A lot of the time the sense we make is nonsense or worse. ‘Common sense’ hmmm, as my gran woodov said, it’s ‘common’ as in there’s a lot of it about and it’s not very good.
Wrap your visual acquisition system round these, and note that, to confuse the English, he changes the labels now and then. The one on the left is the latest labelling, the content, like the song, remains mainly the same…
These links might help you think it through…
Oh, and please, don’t complain about the military/battle/war/death/killing/not nice aspects of these applications of his model. It’s a tool, like that hammer you just used to repair that dangerous platform on your playground. Hammers can kill or mend. “Tools don’t kill people, people kill people” to misquote that git, Charlton Heston. If the war stuff winds you up you’ll love this:
By Maxgeron – Own work, CC BY-SA 4.0, https://commons.wikimedia.org/w/index.php?curid=55158193
So, back to Kevin’s question, let’s try to make some sense of it. Is his situation… complex, complicated, chaotic or obvious?
Clue – it’s not obvious, sorry.
About the only thing in playwork that is obvious is locking the office when there’s nobody in it and turning off the lights when you go home.

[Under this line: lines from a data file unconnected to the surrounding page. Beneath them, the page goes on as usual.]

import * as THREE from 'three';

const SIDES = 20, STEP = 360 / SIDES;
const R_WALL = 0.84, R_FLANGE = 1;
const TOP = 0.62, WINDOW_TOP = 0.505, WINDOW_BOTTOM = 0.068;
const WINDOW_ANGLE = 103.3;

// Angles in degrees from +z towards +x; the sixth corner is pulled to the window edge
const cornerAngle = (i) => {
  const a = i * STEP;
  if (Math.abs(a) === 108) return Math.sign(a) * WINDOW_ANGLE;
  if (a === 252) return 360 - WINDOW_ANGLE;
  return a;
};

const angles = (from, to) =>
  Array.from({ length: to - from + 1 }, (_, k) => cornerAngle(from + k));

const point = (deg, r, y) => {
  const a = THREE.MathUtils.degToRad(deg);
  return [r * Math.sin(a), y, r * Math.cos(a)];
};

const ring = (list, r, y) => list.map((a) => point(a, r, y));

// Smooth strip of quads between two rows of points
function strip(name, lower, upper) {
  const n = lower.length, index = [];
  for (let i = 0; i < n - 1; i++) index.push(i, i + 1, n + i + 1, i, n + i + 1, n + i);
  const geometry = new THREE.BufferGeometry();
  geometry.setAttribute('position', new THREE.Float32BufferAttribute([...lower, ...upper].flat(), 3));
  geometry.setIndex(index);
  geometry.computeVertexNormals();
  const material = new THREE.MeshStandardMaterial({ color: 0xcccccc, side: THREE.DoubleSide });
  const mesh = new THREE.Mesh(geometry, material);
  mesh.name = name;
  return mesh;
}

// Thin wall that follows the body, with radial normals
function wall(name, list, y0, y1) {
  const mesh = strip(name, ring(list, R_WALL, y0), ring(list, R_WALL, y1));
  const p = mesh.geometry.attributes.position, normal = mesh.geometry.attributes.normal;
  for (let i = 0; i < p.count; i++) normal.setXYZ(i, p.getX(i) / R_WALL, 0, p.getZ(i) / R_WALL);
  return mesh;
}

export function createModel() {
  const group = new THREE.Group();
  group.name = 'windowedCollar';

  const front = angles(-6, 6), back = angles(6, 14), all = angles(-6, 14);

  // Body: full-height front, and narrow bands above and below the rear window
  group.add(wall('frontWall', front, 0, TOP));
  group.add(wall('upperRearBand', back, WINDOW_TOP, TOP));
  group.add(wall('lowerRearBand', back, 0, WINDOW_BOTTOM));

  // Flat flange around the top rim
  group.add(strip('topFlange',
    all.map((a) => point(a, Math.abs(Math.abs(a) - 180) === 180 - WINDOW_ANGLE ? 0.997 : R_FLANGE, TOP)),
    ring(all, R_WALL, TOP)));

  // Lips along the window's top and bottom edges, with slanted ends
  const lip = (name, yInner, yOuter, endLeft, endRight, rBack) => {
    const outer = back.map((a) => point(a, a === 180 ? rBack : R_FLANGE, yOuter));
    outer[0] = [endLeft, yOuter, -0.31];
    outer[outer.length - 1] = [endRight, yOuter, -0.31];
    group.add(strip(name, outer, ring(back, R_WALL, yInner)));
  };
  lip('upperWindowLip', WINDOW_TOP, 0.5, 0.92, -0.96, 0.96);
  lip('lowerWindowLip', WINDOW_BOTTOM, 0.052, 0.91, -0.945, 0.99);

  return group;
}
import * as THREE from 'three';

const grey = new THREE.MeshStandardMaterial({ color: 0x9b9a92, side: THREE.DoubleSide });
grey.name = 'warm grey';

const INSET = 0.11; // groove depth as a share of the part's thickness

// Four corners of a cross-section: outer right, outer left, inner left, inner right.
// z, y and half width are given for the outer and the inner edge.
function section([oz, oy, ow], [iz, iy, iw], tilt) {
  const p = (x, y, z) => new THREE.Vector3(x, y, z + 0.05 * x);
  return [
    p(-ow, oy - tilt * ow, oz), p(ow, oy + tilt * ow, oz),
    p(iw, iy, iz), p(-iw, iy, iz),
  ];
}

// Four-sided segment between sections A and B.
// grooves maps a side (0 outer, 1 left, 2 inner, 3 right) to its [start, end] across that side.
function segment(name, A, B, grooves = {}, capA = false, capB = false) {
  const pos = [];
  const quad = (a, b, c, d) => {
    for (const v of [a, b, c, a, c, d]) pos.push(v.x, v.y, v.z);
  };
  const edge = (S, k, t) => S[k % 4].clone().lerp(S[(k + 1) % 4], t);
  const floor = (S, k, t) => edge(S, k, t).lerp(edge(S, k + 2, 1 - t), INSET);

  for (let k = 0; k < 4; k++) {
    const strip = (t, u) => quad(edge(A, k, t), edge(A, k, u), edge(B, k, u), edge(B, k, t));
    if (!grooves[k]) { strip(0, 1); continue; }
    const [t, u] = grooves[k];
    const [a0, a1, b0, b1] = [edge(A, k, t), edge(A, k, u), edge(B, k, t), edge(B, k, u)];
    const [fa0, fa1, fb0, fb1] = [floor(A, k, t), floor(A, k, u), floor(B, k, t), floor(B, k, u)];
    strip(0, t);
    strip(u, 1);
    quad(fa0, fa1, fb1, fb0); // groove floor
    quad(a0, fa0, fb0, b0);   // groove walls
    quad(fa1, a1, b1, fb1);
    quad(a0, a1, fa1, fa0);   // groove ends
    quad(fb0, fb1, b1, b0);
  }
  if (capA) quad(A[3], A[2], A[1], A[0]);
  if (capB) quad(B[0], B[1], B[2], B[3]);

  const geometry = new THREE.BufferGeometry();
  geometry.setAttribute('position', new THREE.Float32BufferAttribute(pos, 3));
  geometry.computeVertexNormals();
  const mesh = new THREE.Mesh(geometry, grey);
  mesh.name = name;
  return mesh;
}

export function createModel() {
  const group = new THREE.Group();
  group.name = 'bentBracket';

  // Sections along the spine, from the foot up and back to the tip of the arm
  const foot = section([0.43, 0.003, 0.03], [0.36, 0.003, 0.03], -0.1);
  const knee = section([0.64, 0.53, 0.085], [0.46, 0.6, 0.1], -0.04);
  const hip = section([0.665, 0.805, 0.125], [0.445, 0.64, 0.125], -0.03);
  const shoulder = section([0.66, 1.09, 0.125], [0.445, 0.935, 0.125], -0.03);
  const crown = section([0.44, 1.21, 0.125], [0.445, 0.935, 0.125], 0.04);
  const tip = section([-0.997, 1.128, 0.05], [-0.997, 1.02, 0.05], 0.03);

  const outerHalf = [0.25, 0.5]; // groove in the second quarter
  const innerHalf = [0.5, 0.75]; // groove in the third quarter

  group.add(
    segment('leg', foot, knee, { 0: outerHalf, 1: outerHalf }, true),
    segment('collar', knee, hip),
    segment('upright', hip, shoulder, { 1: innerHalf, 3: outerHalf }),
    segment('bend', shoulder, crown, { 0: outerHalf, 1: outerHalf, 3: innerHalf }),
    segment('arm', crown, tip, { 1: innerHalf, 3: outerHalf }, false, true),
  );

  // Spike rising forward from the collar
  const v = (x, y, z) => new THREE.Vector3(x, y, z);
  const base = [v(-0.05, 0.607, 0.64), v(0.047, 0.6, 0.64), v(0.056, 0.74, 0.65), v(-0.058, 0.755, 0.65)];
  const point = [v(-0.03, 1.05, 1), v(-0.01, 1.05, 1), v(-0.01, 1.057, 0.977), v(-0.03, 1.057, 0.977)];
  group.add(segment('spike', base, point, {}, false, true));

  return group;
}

Have fun, and if you get stuck, my easy-to-read cult classic, ‘Navigating Complexity: the essential guide to complexity theory in business and management’ is still available secondhand. Go to abebooks.co.uk, not Amazon.
I’d be fascinated to hear from anyone if they find any of this stuff useful…
“The I Promise School is an example of what can happen when people are willing to communally take a handful of extra steps and a few shared sacrifices. Roberts has taught in Akron Public Schools for 32 years. “When I came here,” she says, “people would tell me: ‘It’s not going to work over there. When you go over there, you’ve got those bottom kids. There’s no way that you’re going to be able to maintain what you’ve done all these years and still keep it going.’
“Well, guess what? Yes, it does. These kids know how to respect. They know how to be loving. They know how to give love in return. So, don’t tell me that it’s not possible with what we poured into the school. Look at all of this.””
“”But from a high-level perspective, the whole point is that we’re never going to stop,” she continues. “When LeBron started this program, we had this conversation about if we start this, this never ends. … We need to build something that will live beyond all of us.”
And with that, we walk back out onto the sidewalk. The chalk has settled into the pavement. The drawings are all varied—one towering figure holding a basketball, a few animals. I lift my own foot, and there is a drawing of a small person holding hands with two larger people, all smiling. Surrounded by a circle of hearts.”
Very lovely writing, very lovely place
“And we are products of years of programming by our parents, by our revisionist history public and private schooling, and by the media, so it stands to reason that some embarrassingly stupid shit is going to come out of our mouth on occasion.”
If that’s true, it means you are f*cked.
But it isn’t.
That isn’t how socialisation works.
It’s both worse and better and more complex than that.
Don’t get me wrong, I totally support what the writer is trying to achieve.
But the biggest single influence on how we turn out might be none of the above: it might be your peers.
Read some Judith Rich Harris.
Superb work, I have one caveat, My take is that she needs to broaden the term ‘peers’, to include anyone that influences them in their daily life. It’s not just other children, it’s other significant people, grandparents obviously, but also the nice man in the corner shop, the grumpy lady at the post office, the crabby bloke who sits at you for playing near his car.
But mainly, OTHER CHILDREN, not media, not school, other kids.
Now think through the implications of that…